First published in 1923, Jean Toomer's is an innovative literary work--part drama, part poetry, part fiction--powerfully evoking black life in the South. Rich in imagery, Toomer's impressionistic, sometimes surrealistic sketches of Southern rural and urban life are permeated by visions of smoke, sugarcane, dusk, and fire; the northern world is pictured as a harsher reality of asphalt streets. This iconic work of American literature is published with a new afterword by Rudolph Byrd of Emory University and Henry Louis Gates Jr. of Harvard University, who provide groundbreaking biographical information on Toomer, place his writing within the context of American modernism and the Harlem Renaissance, and examine his shifting claims about his own race and his pioneering critique of race as a scientific or biological concept.
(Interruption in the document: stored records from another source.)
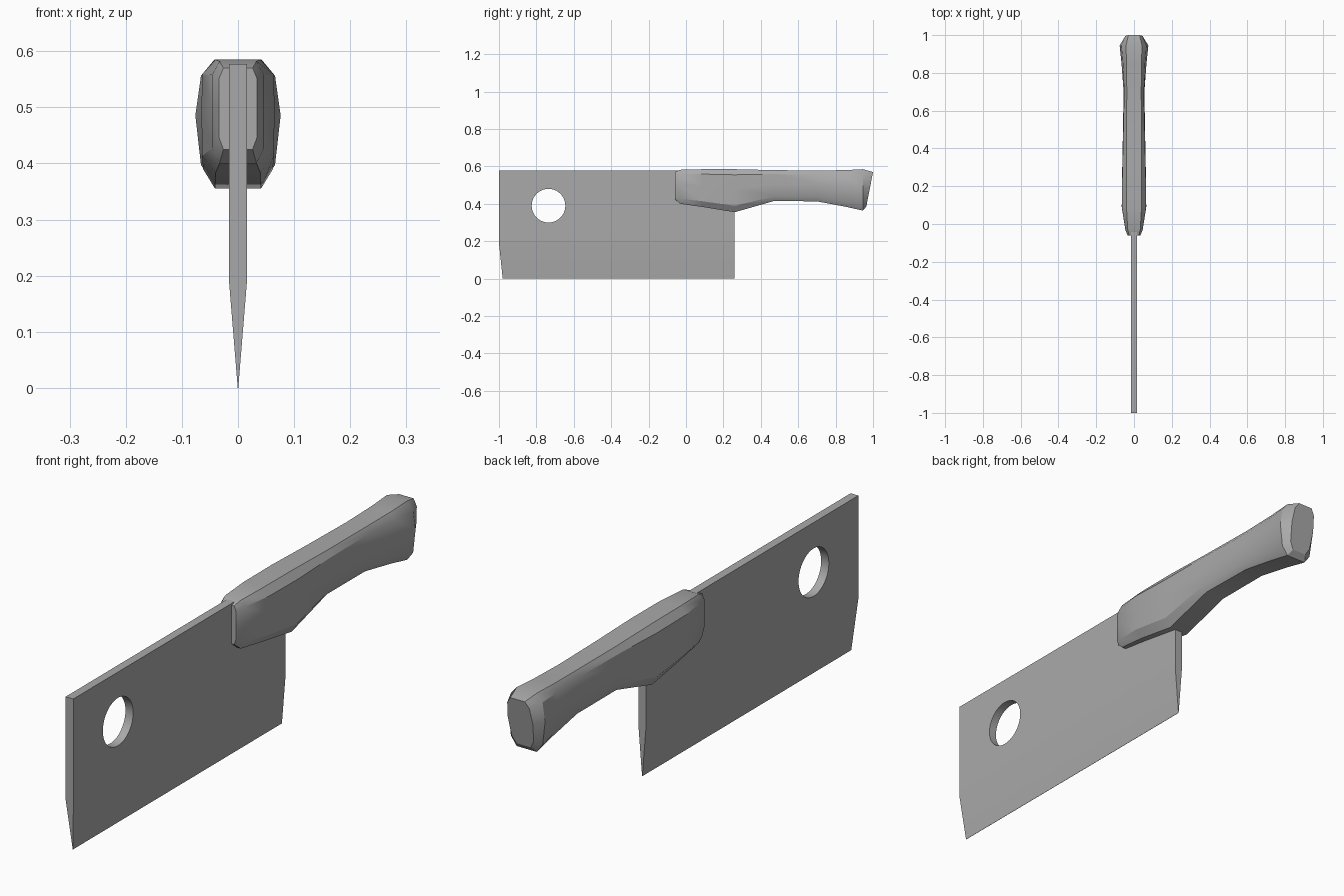
import bpy, bmesh, math

if "Cube" in bpy.data.objects:
    bpy.data.objects.remove(bpy.data.objects["Cube"])

# One plain grey material
grey = bpy.data.materials.new("steel_grey")
grey.use_nodes = True
COLOR = (0.4, 0.4, 0.4, 1)
grey.diffuse_color = COLOR
grey.node_tree.nodes["Principled BSDF"].inputs["Base Color"].default_value = COLOR


def loft(name, rings):
    """Skin a row of equal-length closed rings and cap both ends."""
    bm = bmesh.new()
    loops = [[bm.verts.new(p) for p in ring] for ring in rings]
    n = len(loops[0])
    for a, b in zip(loops, loops[1:]):
        for i in range(n):
            j = (i + 1) % n
            bm.faces.new((a[i], a[j], b[j], b[i]))
    bm.faces.new(loops[0])
    bm.faces.new(loops[-1])
    bmesh.ops.recalc_face_normals(bm, faces=bm.faces)
    mesh = bpy.data.meshes.new(name)
    bm.to_mesh(mesh)
    bm.free()
    obj = bpy.data.objects.new(name, mesh)
    bpy.context.collection.objects.link(obj)
    mesh.materials.append(grey)
    return obj


def activate(obj):
    bpy.ops.object.select_all(action="DESELECT")
    obj.select_set(True)
    bpy.context.view_layer.objects.active = obj


# Blade: tapered cross-section, with the front edge slanting near the tip
HALF = 0.016
half_profile = [(HALF, 0.577), (HALF, 0.22), (HALF, 0.19)]
profile = half_profile + [(0.0005, 0), (-0.0005, 0)] + [(-x, z) for x, z in reversed(half_profile)]


def front_edge(z):
    return -1 + 0.02 * max(0, 1 - z / 0.16)


blade = loft("blade", [
    [(x, front_edge(z), z) for x, z in profile],
    [(x, 0.26, z) for x, z in profile],
])

# Round hanging hole
bpy.ops.mesh.primitive_cylinder_add(vertices=40, radius=0.09, depth=0.3,
                                    location=(0, -0.735, 0.39),
                                    rotation=(0, math.pi / 2, 0))
cutter = bpy.context.object
cutter.name = "hole_cutter"
cutter.hide_render = True
cut = blade.modifiers.new("hole", "BOOLEAN")
cut.operation = "DIFFERENCE"
cut.solver = "EXACT"
cut.object = cutter
activate(blade)
bpy.ops.object.modifier_apply(modifier="hole")
bpy.data.objects.remove(cutter)


# Handle: ten-sided sections that change along its length
def section(y, bottom, top, flat, side, mid, lean=0):
    """flat, side and mid are half widths; lean pushes the top backwards."""
    h = top - bottom
    half = [(flat, top), (side, top - 0.13 * h), (mid, top - 0.45 * h),
            (side, bottom + 0.15 * h), (flat, bottom)]
    ring = half + [(-x, z) for x, z in reversed(half)]
    return [(x, y + lean * ((z - bottom) / h - 0.5), z) for x, z in ring]


handle = loft("handle", [
    section(-0.06, 0.425, 0.570, 0.026, 0.034, 0.034),
    section(-0.03, 0.400, 0.582, 0.033, 0.046, 0.046),
    section(0.09, 0.383, 0.585, 0.040, 0.064, 0.065),
    section(0.26, 0.355, 0.585, 0.041, 0.062, 0.063),
    section(0.47, 0.415, 0.580, 0.040, 0.057, 0.059),
    section(0.70, 0.413, 0.578, 0.038, 0.052, 0.055),
    section(0.85, 0.385, 0.580, 0.040, 0.058, 0.066),
    section(0.945, 0.364, 0.585, 0.042, 0.066, 0.076),
    section(0.982, 0.385, 0.570, 0.030, 0.046, 0.052, 0.036),
])

# Smooth shading with sharp creases
for obj in (blade, handle):
    activate(obj)
    bpy.ops.object.shade_smooth_by_angle(angle=math.radians(30))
"By far the most impressive product of the Negro Renaissance, Cane ranks with Richard Wright's and Ralph Ellison's as a measure of the Negro novelist's highest achievement. Jean Toomer belongs to that first rank of writers who use words almost as a plastic medium, shaping new meanings from an original and highly personal style." Robert A. Bone, The Negro Novel in America (1965)
"A breakthrough in prose and poetical writing. . . . This book should be on all readers' and writers' desks and in their minds."--Maya Angelou
About the Author
Jean Toomer (1894-1967)